Nairobi — Twenty-six-year-old Komora Yesse is an emotionally wrecked man.
His brother's heart-wrenching fate is due to be sealed within the next 20 something hours, in the war-torn Somalia.
So as the clock slowly ticks towards midnight Thursday, he will have to keep checking social networks to know whether or not the Al Shabaab terror group makes good its threat to execute his elder brother, Edward Mule and registration clerk Fredrick Irungu.
"It is very sad. It is hard on my mother because of the pain of losing a child. It is hard on my sister, his wife, my father and me. We just want to talk to him again. All I think of is Mule," says Yesse.
The extremists posted a heart breaking video on YouTube dubbed 'the last message' three weeks ago, in which Mule asks the government to save him so that he can see his family once more.
"We used to rely on the Al Shabaab Twitter handle to know that he was still alive but it was deleted. Then the video was released and it was very hard to watch it," he says.
"You can see sorrow in his eyes and even though I have watched it (video) five times already, it gets harder and harder each time."
The thought that his brother is staring at death in the face keeps gnawing at Yesse, as he blankly stares at his brother's portrait; a portrait taken when the 32-year old was appointed as the Burdei Divison Officer in 2011.
Helplessness, confusion and torment are words that cannot explain what he and his family members are going through.
And even though the government has made it clear that it will not negotiate with the group, Yesse is pleading and urging it to remember that Mule is someone's kin.
"I'm aware that the government has said that it will not negotiate with terrorists but there is a human face to it. He is my brother, we are family, and he is someone's son and close friend. They just have to do something," he pleads.
Mule and Irungu were kidnapped in Wajir town last January just after eating dinner.
Pleas to the government to help bring them back home remain unanswered even as the two face imminent execution on February 14.

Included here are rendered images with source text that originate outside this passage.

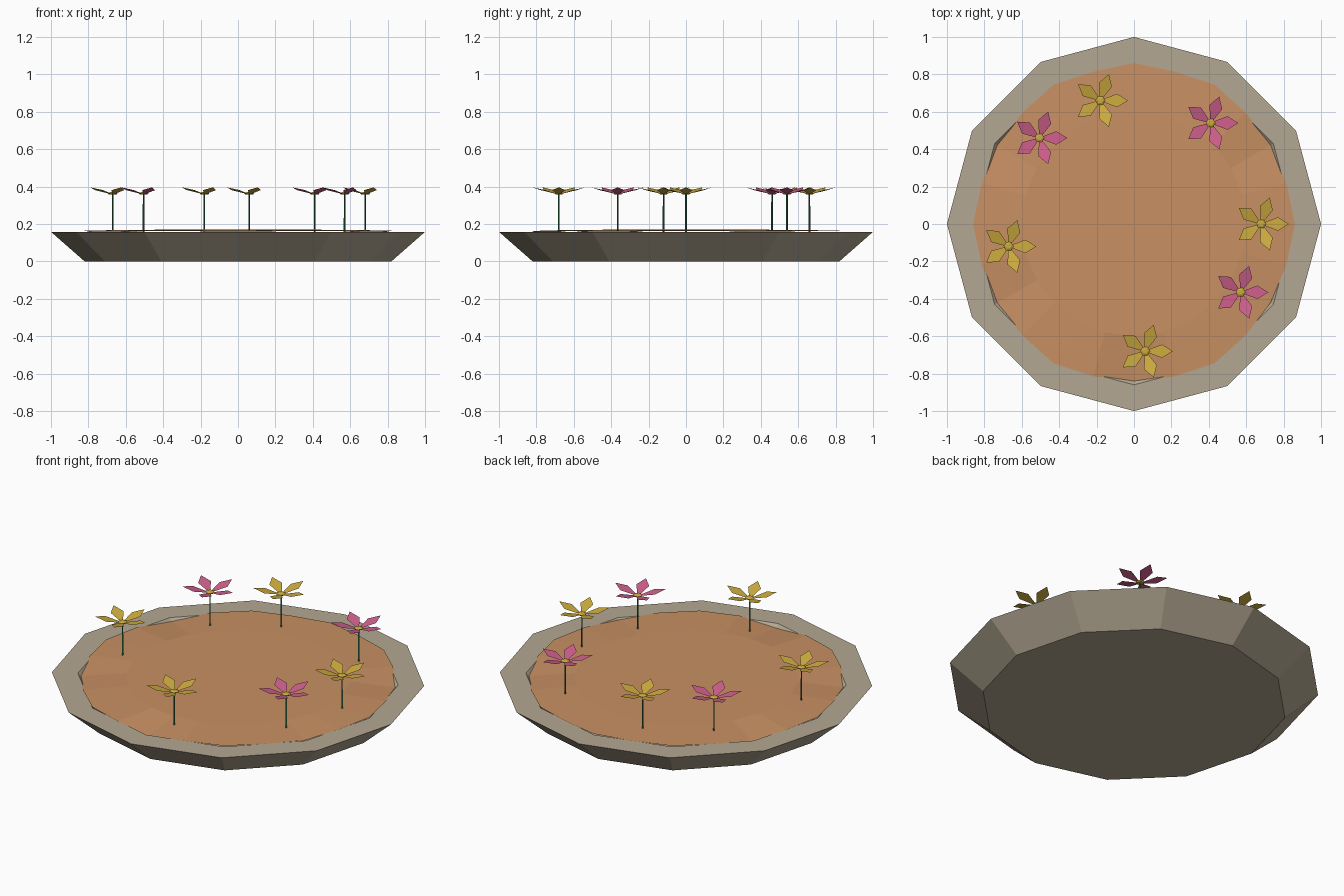
import bpy, math
from math import cos, sin, radians, pi

if "Cube" in bpy.data.objects:
    bpy.data.objects.remove(bpy.data.objects["Cube"])


def mat(name, rgb):
    m = bpy.data.materials.new(name)
    m.diffuse_color = (*rgb, 1)
    m.use_nodes = True
    m.node_tree.nodes["Principled BSDF"].inputs["Base Color"].default_value = m.diffuse_color
    return m


STONE = mat("stone", (0.45, 0.39, 0.29))
SOIL = mat("orange soil", (0.58, 0.28, 0.125))
PINK = mat("pink petal", (0.62, 0.115, 0.26))
YELLOW = mat("yellow petal", (0.61, 0.41, 0.05))
GREEN = mat("stem green", (0.03, 0.19, 0.07))


def obj(name, verts, faces, material):
    me = bpy.data.meshes.new(name)
    me.from_pydata(verts, [], faces)
    me.materials.append(material)
    me.update()
    o = bpy.data.objects.new(name, me)
    bpy.context.collection.objects.link(o)
    return o


def ring(n, r, z, cx=0, cy=0):
    return [(cx + r * cos(2 * pi * i / n), cy + r * sin(2 * pi * i / n), z) for i in range(n)]


def lathe(name, n, profile, material, cx=0, cy=0):
    """Stack of rings (radius, height) with closed ends."""
    v, f = [], []
    for r, z in profile:
        v += ring(n, r, z, cx, cy)
    for k in range(len(profile) - 1):
        for i in range(n):
            j = (i + 1) % n
            f.append((k * n + i, k * n + j, (k + 1) * n + j, (k + 1) * n + i))
    f.append(tuple(reversed(range(n))))
    f.append(tuple(range((len(profile) - 1) * n, len(profile) * n)))
    return obj(name, v, f, material)


# Twelve-sided bowl with flat rim and shallow recess
lathe("bowl", 12, [(0.82, 0), (1.0, 0.158), (0.86, 0.158), (0.79, 0.09)], STONE)

# Soil: a slightly uneven disc, dipping below the rim at a few corners
N = 24
dips = {30: 0.142, 150: 0.142, 210: 0.142, 270: 0.138, 330: 0.152}
v, f = [(0, 0, 0.17)], []
for i in range(N):
    a = i * 360 / N
    v.append((0.6 * cos(radians(a)), 0.6 * sin(radians(a)), 0.169))
for i in range(N):
    a = i * 360 / N
    z = dips.get(round(a), 0.163)
    r = 0.86 if z > 0.16 else 0.843
    if i % 2:
        r = 0.843
    v.append((r * cos(radians(a)), r * sin(radians(a)), z))
for i in range(N):
    j = (i + 1) % N
    f.append((0, 1 + i, 1 + j))
    f.append((1 + i, 1 + N + i, 1 + N + j, 1 + j))
obj("soil", v, f, SOIL)


# Flowers: thin stem, five upturned kite petals, small yellow centre
def flower(k, x, y, material):
    lathe(f"stem_{k}", 4, [(0.005, 0.15), (0.004, 0.36)], GREEN, x, y)
    pv, pf = [], []
    for p in range(5):
        a = 2 * pi * p / 5
        b = len(pv)
        for r, w in ((0.015, -0.008), (0.09, -0.036), (0.148, 0), (0.09, 0.036), (0.015, 0.008)):
            pv.append((x + r * cos(a) - w * sin(a), y + r * sin(a) + w * cos(a),
                       0.358 + 0.038 * r / 0.148))
        pf.append(tuple(range(b, b + 5)))
    obj(f"petals_{k}", pv, pf, material)
    lathe(f"flower_centre_{k}", 6, [(0.02, 0.357), (0.026, 0.364), (0.014, 0.37)], YELLOW, x, y)


for k, (x, y, m) in enumerate([
        (-0.18, 0.66, YELLOW), (0.68, 0.0, YELLOW), (-0.67, -0.12, YELLOW), (0.06, -0.68, YELLOW),
        (-0.505, 0.46, PINK), (0.41, 0.54, PINK), (0.57, -0.365, PINK)]):
    flower(k + 1, x, y, m)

"We don't know what will happen tomorrow because that is the last day and even as people celebrate Valentines we pray that they remember him," he adds.
"I just wish I could share his sorrows and tell him that everything will be okay."
The extremists are demanding for the release of "all Muslim prisoners held on so-called terrorism charges in Kenya" or else they execute the two and other Kenyans in their custody.
Even though Yesse knows how inhumane the Al Shabaab is, he continues hoping against all adversity that he will soon see his brother; his best friend.
And he must try and spread the same positive thoughts to his sister, mother and brother's wife to hold them together.
"We must keep hope alive and continue praying for him," he adds.
Outgoing Makadara MP Mike Mbuvi, alias Sonko, has repeated his plea that the government gives in to the demands of the Al Shabaab to save the two Kenyan lives.
Sonko says life is sacred and the government must do everything in its power to save the two.
"And as a concerned leader who is a close friend of one of the hostages, it really pains my heart to see these innocent Kenyans undergoing such a torturous moment. Life is sacred, life is holy, life is Allah given," he argued.
Sonko also says that he will initiate dialogue with the Al Qaeda linked group and also try to raise funds to save the two lives, even as he continues calling on the government to act.
He is further appealing to religious leaders to put pressure on the government to secure the hostages' release.
"This is a very serious matter because the lives of these Kenyans are at risk. We cannot afford to lose these live. I'm therefore appealing to the Al Shabaab group to give me more time as I negotiate with the government of Kenya to see to it that their lives are guarded.